ACTIVIST-LAWYER Femi Falana (SAN) has urged the Economic and Financial Crimes Commission (EFCC) and the Independent Corrupt Practices and Other Related Offences Commission (ICPC) to investigate the alleged disappearance of $12.2 billion from under former President Ibrahim Babangida.
Falana also sought investigation into the $16 billion purportedly spent on generating electricity as promised by President Muhammadu Buhari.
Falana made the request in a keynote address delivered yesterday at the conference on “Agenda setting for citizens’ interaction with stolen assets recovery: Abacha loot recovery and utilisation as case study” organised by the Human and Environmental Development Agenda (HEDA) in Abuja.
Falana noted the delay in probing into the matter as the government claimed not to have located the report of the Pius Okigbo Panel on reorganisation of the Central Bank of Nigeria (CBN).
He advised the government to take advantage of a human rights body which has found a copy of the report and which he said would not hesitate to collaborate with the anti-graft agencies if there is the will to investigate the missing fund.
Falana said: “Many Nigerians have indeed wondered why the anti-graft agencies have not investigated the disappearance of the sum of $12.2 billion under the Gen. Ibrahim Babangida military junta.
“A few years ago, the SERAP and other 5 other NGOs sought to compel the federal government to recover the huge fund. But the federal high court struck out the case for want of locus standi on the part of the plaintiffs. But since the anti-graft agencies have the statutory power to recover stolen public money it is high time that the missing $12.2 billion is traced.

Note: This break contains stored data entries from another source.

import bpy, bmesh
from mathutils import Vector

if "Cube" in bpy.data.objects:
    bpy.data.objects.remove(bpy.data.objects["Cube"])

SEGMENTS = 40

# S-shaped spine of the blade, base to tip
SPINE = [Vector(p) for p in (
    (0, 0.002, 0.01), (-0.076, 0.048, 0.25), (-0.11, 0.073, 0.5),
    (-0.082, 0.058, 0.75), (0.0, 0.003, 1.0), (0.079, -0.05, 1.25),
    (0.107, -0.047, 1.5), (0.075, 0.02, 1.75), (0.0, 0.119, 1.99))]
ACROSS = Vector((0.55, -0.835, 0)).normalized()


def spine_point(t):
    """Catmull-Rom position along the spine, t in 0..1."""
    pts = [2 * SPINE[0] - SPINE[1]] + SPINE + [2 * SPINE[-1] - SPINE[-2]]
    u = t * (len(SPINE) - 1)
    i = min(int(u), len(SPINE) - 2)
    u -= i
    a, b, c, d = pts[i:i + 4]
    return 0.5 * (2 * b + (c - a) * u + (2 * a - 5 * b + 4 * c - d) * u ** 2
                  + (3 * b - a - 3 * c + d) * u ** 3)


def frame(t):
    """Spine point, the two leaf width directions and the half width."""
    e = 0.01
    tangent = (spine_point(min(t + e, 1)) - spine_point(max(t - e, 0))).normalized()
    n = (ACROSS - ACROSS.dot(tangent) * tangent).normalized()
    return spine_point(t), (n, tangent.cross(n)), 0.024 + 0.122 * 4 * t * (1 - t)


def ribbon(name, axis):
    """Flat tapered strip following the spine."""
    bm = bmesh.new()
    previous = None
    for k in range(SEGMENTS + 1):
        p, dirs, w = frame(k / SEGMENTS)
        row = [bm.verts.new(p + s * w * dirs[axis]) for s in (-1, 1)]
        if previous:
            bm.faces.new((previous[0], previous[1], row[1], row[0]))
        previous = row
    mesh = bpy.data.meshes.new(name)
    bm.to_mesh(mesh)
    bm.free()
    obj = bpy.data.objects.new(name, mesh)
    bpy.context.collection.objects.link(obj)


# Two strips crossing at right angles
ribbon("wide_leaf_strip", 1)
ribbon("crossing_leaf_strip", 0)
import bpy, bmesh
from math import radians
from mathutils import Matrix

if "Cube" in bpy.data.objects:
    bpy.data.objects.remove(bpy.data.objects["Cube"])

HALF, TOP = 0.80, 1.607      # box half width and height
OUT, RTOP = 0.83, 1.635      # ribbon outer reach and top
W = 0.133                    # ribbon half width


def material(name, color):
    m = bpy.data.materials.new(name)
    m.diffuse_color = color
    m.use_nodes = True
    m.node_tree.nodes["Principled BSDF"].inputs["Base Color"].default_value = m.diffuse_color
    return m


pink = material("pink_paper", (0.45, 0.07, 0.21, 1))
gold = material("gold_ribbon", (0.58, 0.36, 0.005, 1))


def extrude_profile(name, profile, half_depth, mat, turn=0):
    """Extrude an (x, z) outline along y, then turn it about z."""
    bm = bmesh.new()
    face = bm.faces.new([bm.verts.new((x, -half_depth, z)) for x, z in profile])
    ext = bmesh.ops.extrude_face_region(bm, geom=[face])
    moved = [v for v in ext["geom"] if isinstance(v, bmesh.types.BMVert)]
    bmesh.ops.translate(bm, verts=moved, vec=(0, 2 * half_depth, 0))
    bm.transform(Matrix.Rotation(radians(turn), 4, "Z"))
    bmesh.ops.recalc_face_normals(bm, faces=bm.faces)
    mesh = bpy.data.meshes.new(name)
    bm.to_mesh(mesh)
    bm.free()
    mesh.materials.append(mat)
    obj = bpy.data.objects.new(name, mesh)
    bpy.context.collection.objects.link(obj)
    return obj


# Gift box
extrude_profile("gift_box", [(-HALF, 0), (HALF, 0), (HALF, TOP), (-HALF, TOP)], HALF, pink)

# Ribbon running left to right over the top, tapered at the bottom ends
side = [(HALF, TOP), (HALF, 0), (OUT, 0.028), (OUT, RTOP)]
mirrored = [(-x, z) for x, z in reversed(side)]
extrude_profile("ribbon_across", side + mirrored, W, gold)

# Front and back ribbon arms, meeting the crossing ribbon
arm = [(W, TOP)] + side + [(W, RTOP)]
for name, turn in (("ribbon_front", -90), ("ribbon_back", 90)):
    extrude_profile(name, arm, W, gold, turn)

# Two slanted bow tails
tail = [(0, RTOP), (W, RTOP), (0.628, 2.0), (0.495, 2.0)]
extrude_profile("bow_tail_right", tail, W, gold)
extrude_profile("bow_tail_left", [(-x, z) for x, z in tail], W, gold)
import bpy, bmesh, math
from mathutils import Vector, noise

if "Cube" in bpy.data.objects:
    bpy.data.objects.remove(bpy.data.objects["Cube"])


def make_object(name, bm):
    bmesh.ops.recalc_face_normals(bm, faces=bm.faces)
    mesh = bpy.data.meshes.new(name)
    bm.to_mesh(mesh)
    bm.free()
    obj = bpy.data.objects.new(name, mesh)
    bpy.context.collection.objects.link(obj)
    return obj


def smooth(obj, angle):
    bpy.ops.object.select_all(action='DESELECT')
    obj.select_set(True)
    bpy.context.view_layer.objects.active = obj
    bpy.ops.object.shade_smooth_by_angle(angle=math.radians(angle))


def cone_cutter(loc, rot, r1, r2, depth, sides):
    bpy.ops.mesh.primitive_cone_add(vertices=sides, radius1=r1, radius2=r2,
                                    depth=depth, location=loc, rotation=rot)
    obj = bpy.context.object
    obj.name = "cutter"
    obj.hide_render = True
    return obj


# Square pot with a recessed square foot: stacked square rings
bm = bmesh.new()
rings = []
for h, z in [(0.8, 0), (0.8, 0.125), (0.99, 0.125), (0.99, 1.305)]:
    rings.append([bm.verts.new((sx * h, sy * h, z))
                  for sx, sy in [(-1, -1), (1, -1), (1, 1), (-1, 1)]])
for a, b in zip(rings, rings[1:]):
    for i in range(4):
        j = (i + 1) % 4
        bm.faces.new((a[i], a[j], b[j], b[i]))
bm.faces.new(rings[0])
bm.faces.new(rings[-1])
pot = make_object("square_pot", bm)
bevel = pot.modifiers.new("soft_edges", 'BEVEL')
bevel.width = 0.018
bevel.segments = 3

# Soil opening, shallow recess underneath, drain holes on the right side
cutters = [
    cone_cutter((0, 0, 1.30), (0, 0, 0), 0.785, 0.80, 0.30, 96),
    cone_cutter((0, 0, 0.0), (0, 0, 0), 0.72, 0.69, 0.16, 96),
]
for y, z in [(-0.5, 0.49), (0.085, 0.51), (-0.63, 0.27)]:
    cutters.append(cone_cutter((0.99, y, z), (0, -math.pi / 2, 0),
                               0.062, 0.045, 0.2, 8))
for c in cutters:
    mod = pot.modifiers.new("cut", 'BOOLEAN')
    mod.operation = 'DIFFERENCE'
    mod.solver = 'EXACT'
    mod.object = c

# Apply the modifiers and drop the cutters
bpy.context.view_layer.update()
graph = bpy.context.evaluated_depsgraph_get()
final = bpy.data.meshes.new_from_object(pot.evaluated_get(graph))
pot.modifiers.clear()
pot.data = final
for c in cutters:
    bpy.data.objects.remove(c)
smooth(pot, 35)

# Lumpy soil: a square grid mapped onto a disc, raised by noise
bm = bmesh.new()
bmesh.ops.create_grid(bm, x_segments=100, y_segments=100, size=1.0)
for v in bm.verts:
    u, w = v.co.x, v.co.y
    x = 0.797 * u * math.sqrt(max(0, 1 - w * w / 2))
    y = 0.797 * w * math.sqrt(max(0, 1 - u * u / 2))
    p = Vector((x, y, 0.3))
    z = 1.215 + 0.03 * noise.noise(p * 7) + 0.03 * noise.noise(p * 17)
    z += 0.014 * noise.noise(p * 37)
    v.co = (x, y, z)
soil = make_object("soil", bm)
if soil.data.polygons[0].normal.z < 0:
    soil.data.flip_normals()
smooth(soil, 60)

“During the electioneering campaign last year, President Buhari threatened to probe the $16 billion allegedly purportedly spent on generating electricity in the country. This allegation ought to be investigated without any further delay.”
He recalled that after the death of the then military Head of State, the late Gen. Sani Abacha on June 8, 1998, his successor, Gen. Abdulsalami Abubakar ordered a probe into the looting of the (CBN) from 1993-1998.
He said at the end of the enquiry, it was established that the late General Abacha stole over $5 billion from the vaults of the CBN through his National Security Adviser (NSA), Mr. Mohammed Gwazo, adding that a substantial part of the stolen fund has since been traced to over 140 bank accounts in western countries and some remote islands in the world.
He stated: “Based on report of the investigation the Federal Government recovered $635 million, £75 million, DM 30 million and N9 billion as well as several vehicles and properties in Abuja, Lagos and Kano together with 40 per cent interests in West African Refinery in Sierra Leone. Other assets were recovered from the family and associates of the late Gen Abacha.
“The forfeited assets were promulgated into law and signed by Gen. Abubakar on 26th May 1999. I have since confirmed that all the funds and assets listed in the Schedule to the Forfeiture of Assets, Etc. (Certain Persons) Decree no 53 of 1999 had been recovered and forfeited to the Federal Government.
“Upon the restoration of civil rule in May 1999 the Olusegun Obasanjo Administration embarked on the recovery of the remaining Abacha loot. At page 495 of the second volume of his book entitled ‘My Watch’ former President Obasanjo stated that ‘…by the time I left office in May 2007 (sic), over $2 billion and £100 million had been recovered from the Abacha family abroad, and well as N10 billion in cash and properties locally.’
“Under the Goodluck Jonathan administration the recovery efforts continued and more of the loot was recovered. According to the government, its efforts led to the recovery of $226.3 million from Liechtenstein in addition to the €7.5 million that was recovered from an associated company of the Abacha’s in Liechtenstein. The Federal Government also recovered and repatriated the sum of £22.5 million confiscated from an associate of the Abacha family by the Authorities of the Island of Jersey.”